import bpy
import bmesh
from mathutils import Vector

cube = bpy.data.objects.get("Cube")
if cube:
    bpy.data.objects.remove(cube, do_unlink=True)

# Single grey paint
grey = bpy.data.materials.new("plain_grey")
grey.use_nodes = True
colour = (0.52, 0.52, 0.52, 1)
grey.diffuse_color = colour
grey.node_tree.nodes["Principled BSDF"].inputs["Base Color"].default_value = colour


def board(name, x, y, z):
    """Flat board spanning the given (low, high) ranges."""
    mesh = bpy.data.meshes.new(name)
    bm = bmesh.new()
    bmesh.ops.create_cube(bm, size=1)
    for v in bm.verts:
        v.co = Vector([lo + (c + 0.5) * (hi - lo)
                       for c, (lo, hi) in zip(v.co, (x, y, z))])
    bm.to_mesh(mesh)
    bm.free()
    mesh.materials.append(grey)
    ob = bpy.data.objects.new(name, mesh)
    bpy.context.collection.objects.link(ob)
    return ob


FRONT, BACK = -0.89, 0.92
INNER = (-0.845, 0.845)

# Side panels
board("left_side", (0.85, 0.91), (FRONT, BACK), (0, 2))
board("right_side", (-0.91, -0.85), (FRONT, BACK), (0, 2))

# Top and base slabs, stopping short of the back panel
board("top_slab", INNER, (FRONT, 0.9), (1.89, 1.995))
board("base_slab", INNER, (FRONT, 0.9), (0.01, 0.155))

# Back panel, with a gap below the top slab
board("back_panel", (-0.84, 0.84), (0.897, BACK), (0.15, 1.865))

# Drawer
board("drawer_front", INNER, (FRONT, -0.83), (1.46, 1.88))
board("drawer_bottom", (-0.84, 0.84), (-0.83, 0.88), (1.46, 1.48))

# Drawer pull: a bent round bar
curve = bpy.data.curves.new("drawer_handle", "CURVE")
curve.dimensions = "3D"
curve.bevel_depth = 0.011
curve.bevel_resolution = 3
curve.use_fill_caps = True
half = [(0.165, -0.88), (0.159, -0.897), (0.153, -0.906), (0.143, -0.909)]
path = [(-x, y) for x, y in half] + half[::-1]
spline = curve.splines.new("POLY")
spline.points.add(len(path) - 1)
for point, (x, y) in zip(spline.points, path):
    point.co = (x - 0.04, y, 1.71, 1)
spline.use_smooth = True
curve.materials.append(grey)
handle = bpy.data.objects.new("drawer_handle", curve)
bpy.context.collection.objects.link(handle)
::::
## What you have to do
Give every entry again, character for character.

## Your response
import bpy
import bmesh
from mathutils import Vector

cube = bpy.data.objects.get("Cube")
if cube:
    bpy.data.objects.remove(cube, do_unlink=True)

# Single grey paint
grey = bpy.data.materials.new("plain_grey")
grey.use_nodes = True
colour = (0.52, 0.52, 0.52, 1)
grey.diffuse_color = colour
grey.node_tree.nodes["Principled BSDF"].inputs["Base Color"].default_value = colour


def board(name, x, y, z):
    """Flat board spanning the given (low, high) ranges."""
    mesh = bpy.data.meshes.new(name)
    bm = bmesh.new()
    bmesh.ops.create_cube(bm, size=1)
    for v in bm.verts:
        v.co = Vector([lo + (c + 0.5) * (hi - lo)
                       for c, (lo, hi) in zip(v.co, (x, y, z))])
    bm.to_mesh(mesh)
    bm.free()
    mesh.materials.append(grey)
    ob = bpy.data.objects.new(name, mesh)
    bpy.context.collection.objects.link(ob)
    return ob


FRONT, BACK = -0.89, 0.92
INNER = (-0.845, 0.845)

# Side panels
board("left_side", (0.85, 0.91), (FRONT, BACK), (0, 2))
board("right_side", (-0.91, -0.85), (FRONT, BACK), (0, 2))

# Top and base slabs, stopping short of the back panel
board("top_slab", INNER, (FRONT, 0.9), (1.89, 1.995))
board("base_slab", INNER, (FRONT, 0.9), (0.01, 0.155))

# Back panel, with a gap below the top slab
board("back_panel", (-0.84, 0.84), (0.897, BACK), (0.15, 1.865))

# Drawer
board("drawer_front", INNER, (FRONT, -0.83), (1.46, 1.88))
board("drawer_bottom", (-0.84, 0.84), (-0.83, 0.88), (1.46, 1.48))

# Drawer pull: a bent round bar
curve = bpy.data.curves.new("drawer_handle", "CURVE")
curve.dimensions = "3D"
curve.bevel_depth = 0.011
curve.bevel_resolution = 3
curve.use_fill_caps = True
half = [(0.165, -0.88), (0.159, -0.897), (0.153, -0.906), (0.143, -0.909)]
path = [(-x, y) for x, y in half] + half[::-1]
spline = curve.splines.new("POLY")
spline.points.add(len(path) - 1)
for point, (x, y) in zip(spline.points, path):
    point.co = (x - 0.04, y, 1.71, 1)
spline.use_smooth = True
curve.materials.append(grey)
handle = bpy.data.objects.new("drawer_handle", curve)
bpy.context.collection.objects.link(handle)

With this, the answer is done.